◆ Work task ◆
From the entries below, please output exactly the lines starting at the one containing "from mathutils import Vector, Matrix" and ending at the one containing "red.diffuse_color = (0.27, 0.035, 0.014, 1)", both included.

(Source texts of formatted documents)
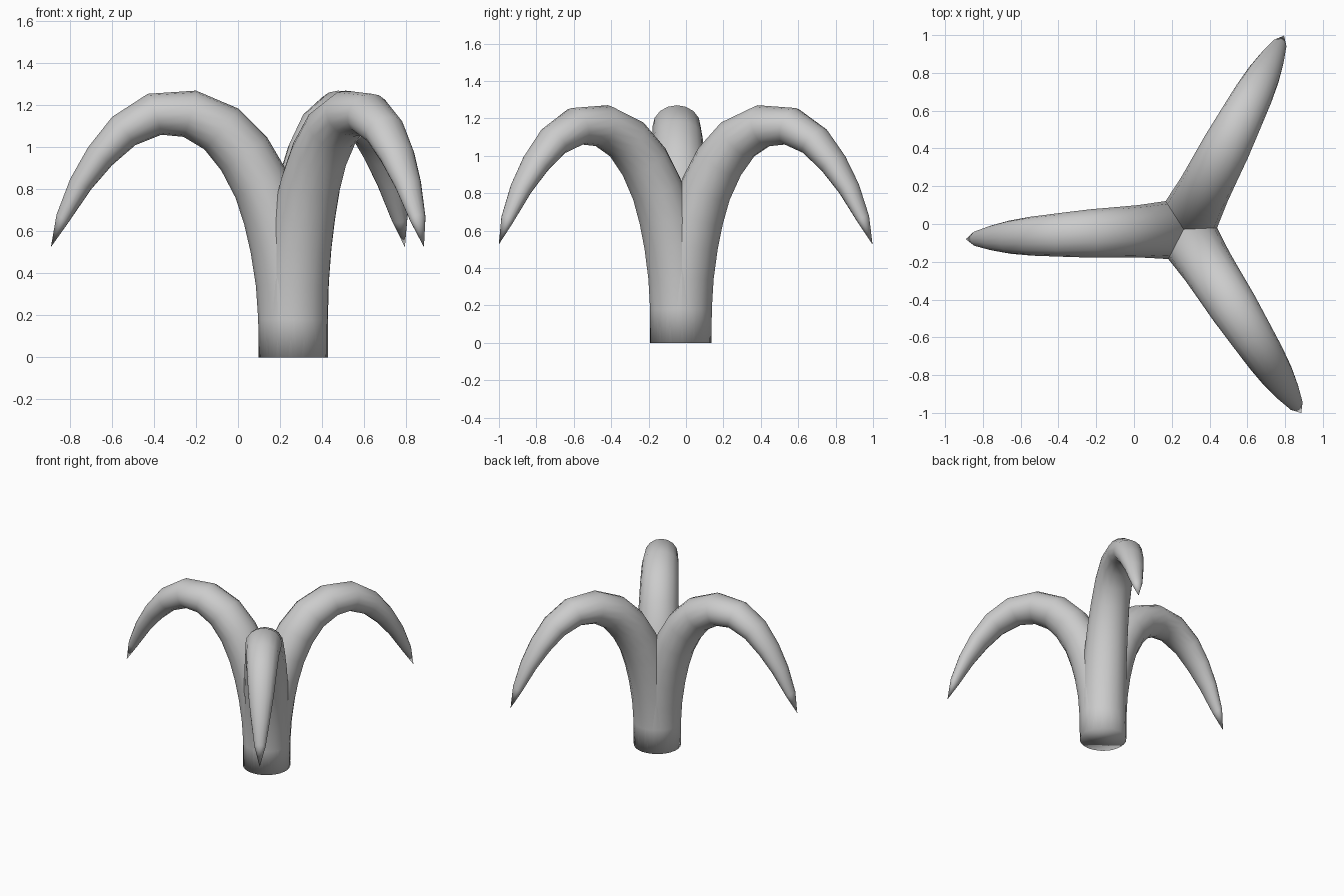
import bpy, bmesh, math
from mathutils import Vector

if "Cube" in bpy.data.objects:
    bpy.data.objects.remove(bpy.data.objects["Cube"])

SIDES = 16
CENTRE = Vector((0.263, -0.028, 0))

# rings along one arm: top edge (reach, z), underside (reach, z), half width
RINGS = [
    (-0.165, 0.00, 0.165, 0.00, 0.165),
    (-0.160, 0.19, 0.167, 0.18, 0.164),
    (-0.142, 0.37, 0.178, 0.34, 0.162),
    (-0.102, 0.55, 0.203, 0.50, 0.158),
    (-0.042, 0.72, 0.233, 0.63, 0.153),
    (0.032, 0.89, 0.275, 0.76, 0.147),
    (0.123, 1.045, 0.343, 0.89, 0.139),
    (0.263, 1.185, 0.423, 0.99, 0.134),
    (0.463, 1.27, 0.523, 1.05, 0.128),
    (0.693, 1.255, 0.628, 1.06, 0.115),
    (0.863, 1.145, 0.753, 1.01, 0.103),
    (0.978, 1.00, 0.863, 0.915, 0.088),
    (1.063, 0.85, 0.963, 0.80, 0.067),
    (1.128, 0.68, 1.073, 0.64, 0.040),
]
TIP = (1.155, 0.525)


def make_arm(name, degrees):
    a = math.radians(degrees)
    out = Vector((math.cos(a), math.sin(a), 0))
    side = Vector((-math.sin(a), math.cos(a), 0))
    up = Vector((0, 0, 1))
    bm = bmesh.new()
    loops = []
    for us, uz, ls, lz, w in RINGS:
        mid = CENTRE + out * (us + ls) / 2 + up * (uz + lz) / 2
        half = out * (us - ls) / 2 + up * (uz - lz) / 2
        loops.append([bm.verts.new(mid + half * math.cos(t) + side * w * math.sin(t))
                      for t in (2 * math.pi * i / SIDES for i in range(SIDES))])
    for lo, hi in zip(loops, loops[1:]):
        for i in range(SIDES):
            j = (i + 1) % SIDES
            bm.faces.new((lo[i], lo[j], hi[j], hi[i]))
    # flat foot and pointed tip
    bm.faces.new(loops[0])
    tip = bm.verts.new(CENTRE + out * TIP[0] + up * TIP[1])
    for i in range(SIDES):
        bm.faces.new((loops[-1][i], loops[-1][(i + 1) % SIDES], tip))
    bmesh.ops.recalc_face_normals(bm, faces=bm.faces[:])
    for f in bm.faces:
        f.smooth = True
    mesh = bpy.data.meshes.new(name)
    bm.to_mesh(mesh)
    bm.free()
    bpy.context.collection.objects.link(bpy.data.objects.new(name, mesh))


# three drooping arms sharing one trunk
for name, deg in (("left_arm", 182.6), ("back_arm", 62.6), ("front_arm", -57.4)):
    make_arm(name, deg)
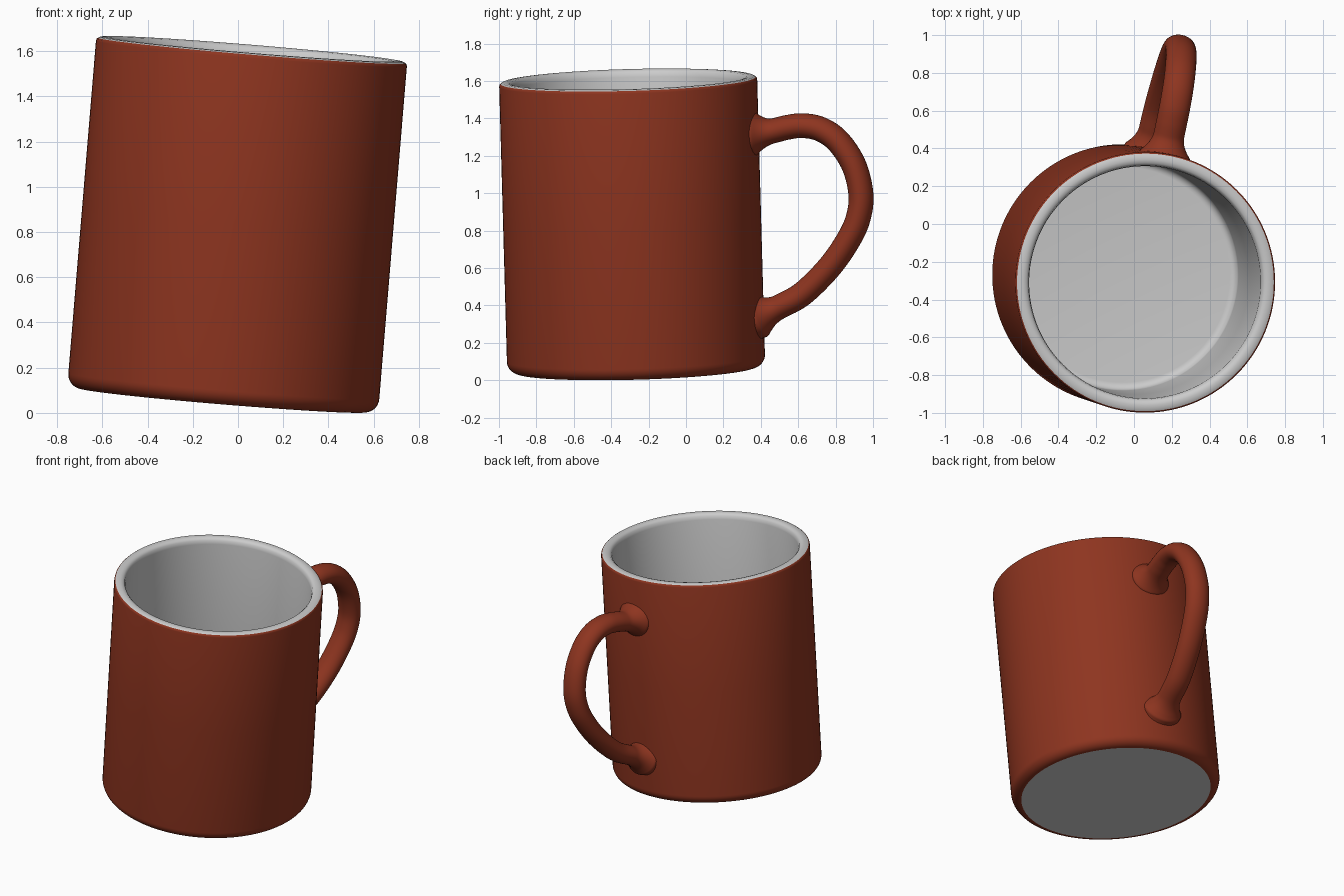
import bpy, bmesh
from math import sin, cos, pi, radians
from mathutils import Vector, Matrix

if "Cube" in bpy.data.objects:
    bpy.data.objects.remove(bpy.data.objects["Cube"])

# Tilted frame shared by all parts: the mug leans slightly to +x and -y
AXIS = Vector((0.083, -0.028, 1.0)).normalized()
FRAME = (Matrix.Translation((-0.068, -0.266, 0.055)) @
         Vector((0, 0, 1)).rotation_difference(AXIS).to_matrix().to_4x4())

red = bpy.data.materials.new("red_glaze")
red.diffuse_color = (0.27, 0.035, 0.014, 1)
red.use_nodes = True
red.node_tree.nodes["Principled BSDF"].inputs["Base Color"].default_value = red.diffuse_color


def finish(name, bm, mat=None, flip=False):
    if flip:
        bmesh.ops.reverse_faces(bm, faces=bm.faces[:])
    mesh = bpy.data.meshes.new(name)
    bm.to_mesh(mesh)
    bm.free()
    obj = bpy.data.objects.new(name, mesh)
    bpy.context.collection.objects.link(obj)
    mesh.transform(FRAME)
    if mat:
        mesh.materials.append(mat)
    bpy.ops.object.select_all(action='DESELECT')
    obj.select_set(True)
    bpy.context.view_layer.objects.active = obj
    bpy.ops.object.shade_smooth_by_angle(angle=radians(40))
    return obj


def skin(rings, cap_start=False, cap_end=False):
    """Join equal-sized closed rings of points with quads."""
    bm = bmesh.new()
    loops = [[bm.verts.new(p) for p in ring] for ring in rings]
    n = len(loops[0])
    for a, b in zip(loops, loops[1:]):
        for i in range(n):
            j = (i + 1) % n
            bm.faces.new((a[i], a[j], b[j], b[i]))
    if cap_start:
        bm.faces.new(loops[0][::-1])
    if cap_end:
        bm.faces.new(loops[-1])
    return bm


def lathe(profile, **caps):
    n = 128
    return skin([[(r * cos(2 * pi * i / n), r * sin(2 * pi * i / n), h)
                  for i in range(n)] for r, h in profile], **caps)


# Outer wall with rounded foot
foot = [(0.627 + 0.063 * sin(t * pi / 16), 0.063 * (1 - cos(t * pi / 16)))
        for t in range(9)]
finish("outer_wall", lathe(foot + [(0.69, 0.8), (0.69, 1.54), (0.688, 1.549),
                                   (0.682, 1.554)]), red)

# Flat underside
base = bmesh.new()
bmesh.ops.create_circle(base, cap_ends=True, radius=0.627, segments=128)
base.normal_update()
finish("underside", base, flip=next(iter(base.faces)).normal.z > 0)

# Rounded rim, inner wall and floor
floor_fillet = [(0.57 + 0.042 * cos(t * pi / 12), 0.132 - 0.042 * sin(t * pi / 12))
                for t in range(7)]
finish("inner_lining", lathe([(0.682, 1.554), (0.672, 1.559), (0.65, 1.561),
                              (0.632, 1.557), (0.62, 1.545), (0.615, 1.52),
                              (0.614, 0.8)] + floor_fillet, cap_end=True), None)

# Handle: centre line as (distance from axis, height), swept with an oval section
path = [(0.655, 1.262), (0.767, 1.272), (0.86, 1.292), (0.945, 1.300),
        (1.042, 1.279), (1.135, 1.212), (1.215, 1.085), (1.249, 0.935),
        (1.235, 0.815), (1.184, 0.700), (1.073, 0.546), (0.922, 0.402),
        (0.80, 0.335), (0.71, 0.297), (0.645, 0.273)]
pts = [Vector(p) for p in path]
pts = [2 * pts[0] - pts[1]] + pts + [2 * pts[-1] - pts[-2]]
line = []
for p0, p1, p2, p3 in zip(pts, pts[1:], pts[2:], pts[3:]):
    for k in range(10):
        t = k / 10
        line.append(0.5 * (2 * p1 + (p2 - p0) * t + (2 * p0 - 5 * p1 + 4 * p2 - p3) * t**2
                           + (3 * p1 - p0 - 3 * p2 + p3) * t**3))
line.append(pts[-2])

turn = radians(10.8)
out, side = Vector((sin(turn), cos(turn), 0)), Vector((cos(turn), -sin(turn), 0))
up = Vector((0, 0, 1))
rings = []
for i, p in enumerate(line):
    d = (line[min(i + 1, len(line) - 1)] - line[max(i - 1, 0)]).normalized()
    flare = 0.055 * max(0, min(1, (0.79 - p.x) / 0.11)) ** 2   # blend into the wall
    normal = out * -d.y + up * d.x
    centre = out * p.x + up * p.y
    rings.append([centre + side * (0.082 + flare) * cos(a) + normal * (0.066 + flare) * sin(a)
                  for a in (2 * pi * k / 32 for k in range(32))])
handle = skin(rings, cap_start=True, cap_end=True)
bmesh.ops.recalc_face_normals(handle, faces=handle.faces[:])
finish("handle", handle, red)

◆ Output of the exercise ◆
from mathutils import Vector, Matrix

if "Cube" in bpy.data.objects:
    bpy.data.objects.remove(bpy.data.objects["Cube"])

# Tilted frame shared by all parts: the mug leans slightly to +x and -y
AXIS = Vector((0.083, -0.028, 1.0)).normalized()
FRAME = (Matrix.Translation((-0.068, -0.266, 0.055)) @
         Vector((0, 0, 1)).rotation_difference(AXIS).to_matrix().to_4x4())

red = bpy.data.materials.new("red_glaze")
red.diffuse_color = (0.27, 0.035, 0.014, 1)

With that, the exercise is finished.